Volume 4 Supplement 1
Are adjustable valves effective? Data from the UK Shunt Registry
© Richards et al; licensee BioMed Central Ltd. 2007
Published: 20 December 2007
Adjustable (often-called programmable) CSF valves have been developed by several manufacturers. These valves are more expensive, but have an advantage in that the operating pressure of the valve can be altered by the use of an external magnet as a simple procedure. The proportion of these valves used in the UK and Ireland has increased from 4.9% in 2000 to 22.4% in 2006. We have used data collected by the UK Shunt Registry to assess the effectiveness of these valves in reducing valve replacement for under and over-drainage using a case-control design.
Materials and methods
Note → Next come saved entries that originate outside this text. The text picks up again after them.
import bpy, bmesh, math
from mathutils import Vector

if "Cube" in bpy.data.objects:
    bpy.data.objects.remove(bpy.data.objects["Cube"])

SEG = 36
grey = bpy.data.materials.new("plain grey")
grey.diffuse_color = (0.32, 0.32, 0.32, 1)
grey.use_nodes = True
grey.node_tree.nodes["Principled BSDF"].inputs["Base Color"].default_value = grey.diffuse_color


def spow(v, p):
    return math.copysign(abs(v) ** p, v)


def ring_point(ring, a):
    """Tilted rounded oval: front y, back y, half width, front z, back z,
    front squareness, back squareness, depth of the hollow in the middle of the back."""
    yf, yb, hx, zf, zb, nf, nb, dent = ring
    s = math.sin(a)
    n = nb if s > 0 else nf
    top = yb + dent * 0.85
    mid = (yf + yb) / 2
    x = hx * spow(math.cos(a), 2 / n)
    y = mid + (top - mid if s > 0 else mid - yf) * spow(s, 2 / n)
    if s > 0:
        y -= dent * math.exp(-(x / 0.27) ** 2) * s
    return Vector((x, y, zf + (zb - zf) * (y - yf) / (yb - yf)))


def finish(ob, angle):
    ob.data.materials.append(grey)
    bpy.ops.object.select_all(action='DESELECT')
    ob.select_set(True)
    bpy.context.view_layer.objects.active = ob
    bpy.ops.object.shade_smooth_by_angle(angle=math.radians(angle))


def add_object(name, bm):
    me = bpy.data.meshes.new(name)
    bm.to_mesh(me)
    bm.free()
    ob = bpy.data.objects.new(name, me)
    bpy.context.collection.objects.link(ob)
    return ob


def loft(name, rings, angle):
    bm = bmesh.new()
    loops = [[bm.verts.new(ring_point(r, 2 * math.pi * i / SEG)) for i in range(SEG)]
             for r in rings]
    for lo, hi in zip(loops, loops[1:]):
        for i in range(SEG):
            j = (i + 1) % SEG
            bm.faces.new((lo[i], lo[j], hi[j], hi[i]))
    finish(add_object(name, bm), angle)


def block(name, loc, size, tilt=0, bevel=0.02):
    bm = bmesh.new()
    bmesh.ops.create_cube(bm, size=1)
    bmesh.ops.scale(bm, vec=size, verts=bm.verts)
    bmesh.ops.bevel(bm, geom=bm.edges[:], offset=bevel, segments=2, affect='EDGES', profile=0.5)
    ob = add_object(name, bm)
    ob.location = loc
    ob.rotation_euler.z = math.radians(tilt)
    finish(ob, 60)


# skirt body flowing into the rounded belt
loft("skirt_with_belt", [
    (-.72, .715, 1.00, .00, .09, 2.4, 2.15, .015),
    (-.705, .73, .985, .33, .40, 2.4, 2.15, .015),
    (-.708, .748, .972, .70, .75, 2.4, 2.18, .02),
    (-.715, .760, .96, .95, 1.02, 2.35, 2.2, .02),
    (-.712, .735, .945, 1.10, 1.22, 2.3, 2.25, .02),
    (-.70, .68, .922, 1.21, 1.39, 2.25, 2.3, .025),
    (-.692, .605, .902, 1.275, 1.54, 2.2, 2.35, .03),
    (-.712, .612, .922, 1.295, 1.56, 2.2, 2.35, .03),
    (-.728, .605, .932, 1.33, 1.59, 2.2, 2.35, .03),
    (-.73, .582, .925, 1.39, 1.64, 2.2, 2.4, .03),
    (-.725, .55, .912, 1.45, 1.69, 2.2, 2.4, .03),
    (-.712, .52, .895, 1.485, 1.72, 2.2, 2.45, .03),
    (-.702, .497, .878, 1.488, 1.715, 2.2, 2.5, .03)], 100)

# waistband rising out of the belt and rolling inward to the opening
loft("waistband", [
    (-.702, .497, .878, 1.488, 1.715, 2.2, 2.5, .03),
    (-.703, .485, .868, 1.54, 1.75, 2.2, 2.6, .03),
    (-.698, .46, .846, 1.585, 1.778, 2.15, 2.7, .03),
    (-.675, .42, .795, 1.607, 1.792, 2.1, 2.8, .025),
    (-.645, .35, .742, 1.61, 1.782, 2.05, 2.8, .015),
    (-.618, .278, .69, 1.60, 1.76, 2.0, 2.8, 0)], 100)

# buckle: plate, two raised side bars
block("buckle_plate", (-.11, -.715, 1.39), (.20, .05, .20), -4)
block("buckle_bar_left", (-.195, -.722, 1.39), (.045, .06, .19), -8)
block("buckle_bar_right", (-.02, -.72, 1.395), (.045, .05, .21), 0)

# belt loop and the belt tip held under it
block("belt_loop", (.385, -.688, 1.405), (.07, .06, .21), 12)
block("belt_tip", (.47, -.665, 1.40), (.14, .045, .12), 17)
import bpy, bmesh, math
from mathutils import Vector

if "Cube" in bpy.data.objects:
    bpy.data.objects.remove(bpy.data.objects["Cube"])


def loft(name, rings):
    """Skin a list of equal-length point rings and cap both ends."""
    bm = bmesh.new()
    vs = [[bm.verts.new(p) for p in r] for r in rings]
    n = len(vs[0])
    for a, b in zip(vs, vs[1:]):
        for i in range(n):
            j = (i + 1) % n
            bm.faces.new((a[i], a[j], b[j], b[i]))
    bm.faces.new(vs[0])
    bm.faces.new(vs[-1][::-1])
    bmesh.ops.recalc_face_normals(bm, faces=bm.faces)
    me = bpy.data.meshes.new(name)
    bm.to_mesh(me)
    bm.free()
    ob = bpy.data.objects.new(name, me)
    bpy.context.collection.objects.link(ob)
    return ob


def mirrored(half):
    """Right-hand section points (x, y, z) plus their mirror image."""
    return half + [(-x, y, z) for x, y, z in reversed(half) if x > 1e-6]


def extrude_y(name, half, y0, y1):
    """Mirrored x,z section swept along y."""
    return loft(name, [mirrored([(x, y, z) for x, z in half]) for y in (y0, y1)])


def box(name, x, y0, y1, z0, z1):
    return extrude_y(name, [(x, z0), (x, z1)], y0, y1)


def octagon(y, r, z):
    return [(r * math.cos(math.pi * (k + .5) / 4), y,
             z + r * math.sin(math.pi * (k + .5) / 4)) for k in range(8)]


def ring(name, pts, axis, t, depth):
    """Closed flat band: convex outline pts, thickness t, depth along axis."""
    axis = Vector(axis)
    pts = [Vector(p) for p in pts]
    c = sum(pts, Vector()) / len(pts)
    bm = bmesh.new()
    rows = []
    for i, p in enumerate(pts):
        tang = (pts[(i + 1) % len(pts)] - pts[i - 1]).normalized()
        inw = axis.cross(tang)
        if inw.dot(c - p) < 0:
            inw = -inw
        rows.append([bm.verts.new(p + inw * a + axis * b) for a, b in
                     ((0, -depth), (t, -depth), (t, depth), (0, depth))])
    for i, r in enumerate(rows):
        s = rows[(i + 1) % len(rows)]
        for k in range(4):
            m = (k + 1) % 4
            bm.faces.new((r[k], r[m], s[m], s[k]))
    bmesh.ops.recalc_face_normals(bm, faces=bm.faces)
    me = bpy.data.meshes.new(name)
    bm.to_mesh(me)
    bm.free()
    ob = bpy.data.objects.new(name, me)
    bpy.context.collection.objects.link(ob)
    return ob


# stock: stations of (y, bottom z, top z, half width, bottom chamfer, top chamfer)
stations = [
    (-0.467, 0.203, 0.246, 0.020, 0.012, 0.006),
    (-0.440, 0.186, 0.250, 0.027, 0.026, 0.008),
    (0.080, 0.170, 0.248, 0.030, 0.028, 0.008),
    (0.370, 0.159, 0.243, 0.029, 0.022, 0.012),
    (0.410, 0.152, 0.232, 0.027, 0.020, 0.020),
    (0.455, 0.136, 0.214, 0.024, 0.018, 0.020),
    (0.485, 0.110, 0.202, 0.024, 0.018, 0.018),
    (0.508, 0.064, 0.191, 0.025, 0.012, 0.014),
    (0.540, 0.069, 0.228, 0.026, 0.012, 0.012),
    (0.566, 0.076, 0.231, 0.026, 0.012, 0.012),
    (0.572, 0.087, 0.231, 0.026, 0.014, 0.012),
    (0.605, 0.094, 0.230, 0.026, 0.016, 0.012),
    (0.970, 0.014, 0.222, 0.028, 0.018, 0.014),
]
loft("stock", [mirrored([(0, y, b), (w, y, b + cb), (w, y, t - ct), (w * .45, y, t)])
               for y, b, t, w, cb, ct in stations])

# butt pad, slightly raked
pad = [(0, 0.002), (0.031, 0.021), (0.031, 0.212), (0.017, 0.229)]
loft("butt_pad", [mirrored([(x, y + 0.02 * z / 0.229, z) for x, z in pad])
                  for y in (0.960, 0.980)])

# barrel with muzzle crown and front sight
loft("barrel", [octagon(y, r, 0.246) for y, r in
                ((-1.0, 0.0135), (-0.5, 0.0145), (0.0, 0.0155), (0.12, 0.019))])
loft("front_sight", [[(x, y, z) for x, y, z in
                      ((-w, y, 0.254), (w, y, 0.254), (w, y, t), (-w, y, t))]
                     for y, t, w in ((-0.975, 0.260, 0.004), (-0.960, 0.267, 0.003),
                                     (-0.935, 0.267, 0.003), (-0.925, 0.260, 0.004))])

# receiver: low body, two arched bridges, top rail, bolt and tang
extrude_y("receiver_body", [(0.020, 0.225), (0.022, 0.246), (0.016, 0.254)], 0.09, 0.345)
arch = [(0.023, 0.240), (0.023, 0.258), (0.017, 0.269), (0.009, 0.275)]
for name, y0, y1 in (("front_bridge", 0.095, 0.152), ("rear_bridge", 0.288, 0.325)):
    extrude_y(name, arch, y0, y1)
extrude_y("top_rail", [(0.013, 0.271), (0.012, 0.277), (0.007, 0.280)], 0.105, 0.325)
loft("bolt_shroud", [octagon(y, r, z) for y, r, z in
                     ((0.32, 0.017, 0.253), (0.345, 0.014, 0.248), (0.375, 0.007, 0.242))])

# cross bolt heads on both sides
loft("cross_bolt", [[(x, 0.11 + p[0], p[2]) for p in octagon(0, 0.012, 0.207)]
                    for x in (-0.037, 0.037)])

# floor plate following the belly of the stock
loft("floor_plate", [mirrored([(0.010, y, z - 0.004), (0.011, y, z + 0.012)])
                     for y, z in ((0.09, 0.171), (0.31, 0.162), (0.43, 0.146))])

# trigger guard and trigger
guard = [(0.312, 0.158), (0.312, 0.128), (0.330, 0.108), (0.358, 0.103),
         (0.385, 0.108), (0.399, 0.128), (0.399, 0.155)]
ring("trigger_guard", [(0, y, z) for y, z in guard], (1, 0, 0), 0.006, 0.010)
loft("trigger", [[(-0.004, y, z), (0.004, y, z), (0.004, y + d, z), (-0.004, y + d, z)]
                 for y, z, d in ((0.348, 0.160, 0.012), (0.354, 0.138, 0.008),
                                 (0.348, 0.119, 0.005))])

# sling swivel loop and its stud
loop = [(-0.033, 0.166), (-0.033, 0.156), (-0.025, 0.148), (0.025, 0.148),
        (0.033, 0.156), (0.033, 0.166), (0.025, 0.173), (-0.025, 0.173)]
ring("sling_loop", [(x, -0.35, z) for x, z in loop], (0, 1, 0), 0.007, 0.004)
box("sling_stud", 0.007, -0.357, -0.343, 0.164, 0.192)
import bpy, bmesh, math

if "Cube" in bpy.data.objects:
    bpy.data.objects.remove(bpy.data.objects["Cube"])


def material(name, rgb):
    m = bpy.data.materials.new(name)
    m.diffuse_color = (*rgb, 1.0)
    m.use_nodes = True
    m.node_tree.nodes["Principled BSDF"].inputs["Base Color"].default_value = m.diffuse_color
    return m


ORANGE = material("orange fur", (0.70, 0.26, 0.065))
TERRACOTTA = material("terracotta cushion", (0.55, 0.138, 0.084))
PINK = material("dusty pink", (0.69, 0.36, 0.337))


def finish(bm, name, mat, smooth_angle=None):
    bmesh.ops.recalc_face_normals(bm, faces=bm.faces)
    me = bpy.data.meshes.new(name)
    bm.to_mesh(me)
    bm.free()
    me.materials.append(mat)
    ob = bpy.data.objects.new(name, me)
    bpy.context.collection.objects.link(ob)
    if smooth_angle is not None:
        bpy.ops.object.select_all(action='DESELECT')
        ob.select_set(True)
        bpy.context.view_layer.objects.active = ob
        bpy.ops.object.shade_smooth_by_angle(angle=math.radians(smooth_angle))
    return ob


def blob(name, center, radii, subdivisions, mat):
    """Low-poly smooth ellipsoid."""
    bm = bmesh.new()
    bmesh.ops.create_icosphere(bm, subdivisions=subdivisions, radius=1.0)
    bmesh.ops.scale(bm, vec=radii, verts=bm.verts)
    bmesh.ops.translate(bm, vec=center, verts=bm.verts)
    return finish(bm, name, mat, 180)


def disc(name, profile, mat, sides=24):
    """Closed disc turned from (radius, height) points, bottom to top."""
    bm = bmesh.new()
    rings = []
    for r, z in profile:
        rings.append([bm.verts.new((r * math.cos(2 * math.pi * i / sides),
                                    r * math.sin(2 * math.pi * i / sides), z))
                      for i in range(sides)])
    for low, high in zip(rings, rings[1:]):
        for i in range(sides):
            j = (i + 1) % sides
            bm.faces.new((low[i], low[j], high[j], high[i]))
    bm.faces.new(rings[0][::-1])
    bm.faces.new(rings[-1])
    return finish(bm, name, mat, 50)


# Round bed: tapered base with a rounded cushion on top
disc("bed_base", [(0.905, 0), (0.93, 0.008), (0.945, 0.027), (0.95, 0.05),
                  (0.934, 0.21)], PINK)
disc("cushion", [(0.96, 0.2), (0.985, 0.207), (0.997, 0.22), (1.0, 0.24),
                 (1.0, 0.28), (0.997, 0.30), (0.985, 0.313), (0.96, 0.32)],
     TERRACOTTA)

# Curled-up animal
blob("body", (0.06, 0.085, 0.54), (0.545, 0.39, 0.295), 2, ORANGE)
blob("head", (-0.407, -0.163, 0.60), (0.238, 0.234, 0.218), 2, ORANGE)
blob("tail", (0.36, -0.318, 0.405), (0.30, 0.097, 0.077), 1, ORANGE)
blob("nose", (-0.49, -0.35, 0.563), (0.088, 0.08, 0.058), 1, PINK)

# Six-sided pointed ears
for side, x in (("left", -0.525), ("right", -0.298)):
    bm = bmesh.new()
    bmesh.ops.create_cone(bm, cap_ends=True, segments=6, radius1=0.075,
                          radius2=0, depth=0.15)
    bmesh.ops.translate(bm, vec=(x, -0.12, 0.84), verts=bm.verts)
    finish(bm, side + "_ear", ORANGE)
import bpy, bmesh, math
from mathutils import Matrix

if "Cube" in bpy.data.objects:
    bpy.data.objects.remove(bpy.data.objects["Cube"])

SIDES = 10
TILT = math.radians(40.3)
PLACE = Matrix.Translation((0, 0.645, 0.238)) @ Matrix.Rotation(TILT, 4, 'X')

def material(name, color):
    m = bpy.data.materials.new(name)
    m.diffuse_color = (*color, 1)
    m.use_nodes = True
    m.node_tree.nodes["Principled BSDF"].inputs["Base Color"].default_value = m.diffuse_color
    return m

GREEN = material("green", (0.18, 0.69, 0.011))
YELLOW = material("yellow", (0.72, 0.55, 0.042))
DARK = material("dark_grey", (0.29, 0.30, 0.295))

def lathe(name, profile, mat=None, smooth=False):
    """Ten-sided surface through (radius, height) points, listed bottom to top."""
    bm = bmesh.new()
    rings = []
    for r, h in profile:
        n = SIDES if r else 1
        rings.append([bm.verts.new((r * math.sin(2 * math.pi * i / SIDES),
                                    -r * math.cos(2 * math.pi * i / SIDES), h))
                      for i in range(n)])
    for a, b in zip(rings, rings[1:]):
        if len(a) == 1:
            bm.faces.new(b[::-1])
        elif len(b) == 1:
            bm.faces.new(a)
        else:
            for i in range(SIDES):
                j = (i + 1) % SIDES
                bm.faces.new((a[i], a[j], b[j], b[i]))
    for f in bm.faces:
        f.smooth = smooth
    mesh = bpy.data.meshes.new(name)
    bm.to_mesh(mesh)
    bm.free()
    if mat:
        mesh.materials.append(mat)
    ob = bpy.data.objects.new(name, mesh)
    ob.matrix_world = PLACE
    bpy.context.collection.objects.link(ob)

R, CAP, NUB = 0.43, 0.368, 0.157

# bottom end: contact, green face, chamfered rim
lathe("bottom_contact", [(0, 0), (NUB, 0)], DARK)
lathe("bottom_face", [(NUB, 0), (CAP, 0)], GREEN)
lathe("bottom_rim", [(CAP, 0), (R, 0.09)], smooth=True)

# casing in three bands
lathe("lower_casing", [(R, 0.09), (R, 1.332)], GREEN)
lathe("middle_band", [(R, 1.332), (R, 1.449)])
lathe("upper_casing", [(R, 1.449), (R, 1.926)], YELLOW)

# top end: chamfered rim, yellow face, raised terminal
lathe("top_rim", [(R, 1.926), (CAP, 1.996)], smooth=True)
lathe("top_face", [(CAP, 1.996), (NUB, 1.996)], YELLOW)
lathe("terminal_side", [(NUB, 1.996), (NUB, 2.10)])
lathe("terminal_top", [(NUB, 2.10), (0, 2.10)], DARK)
The UK Shunt Registry contains data on nearly 30,000 CSF shunt-related procedures. Our data suggests that primary factors involved in shunt revision are patient age, diagnosis and the number of revisions a patient has had.
Procedures were identified where either a Medtronic Strata Valve or Codman Hakim Programmable Valve was used. Of these 1,389 had an accurate diagnosis and age entered and we were able to determine the exact number of shunt revisions.
A database search was performed for procedures matched for patient age, diagnosis and revision status but using Medtronic or Codman fixed-pressure valves. Matches were found for 943 procedures.
The one-year cumulative valve revision rate for the two adjustable valves was 4.8% as compared to 7.3% in conventional, non-adjustable valves. A logrank test suggests that adjustable valves perform significantly better (P < 0.05) for the first 98 weeks of use. After that point, there is no significant difference in the curves for the two types of valve.
Our data suggest that adjustable valves may be effective in overcoming short-term problems due to incorrect pressure selection. However the long-term problems associated with valve implantation still apply. Patient selection is probably the crucial factor in the effectiveness of adjustable valves.
This article is published under license to BioMed Central Ltd.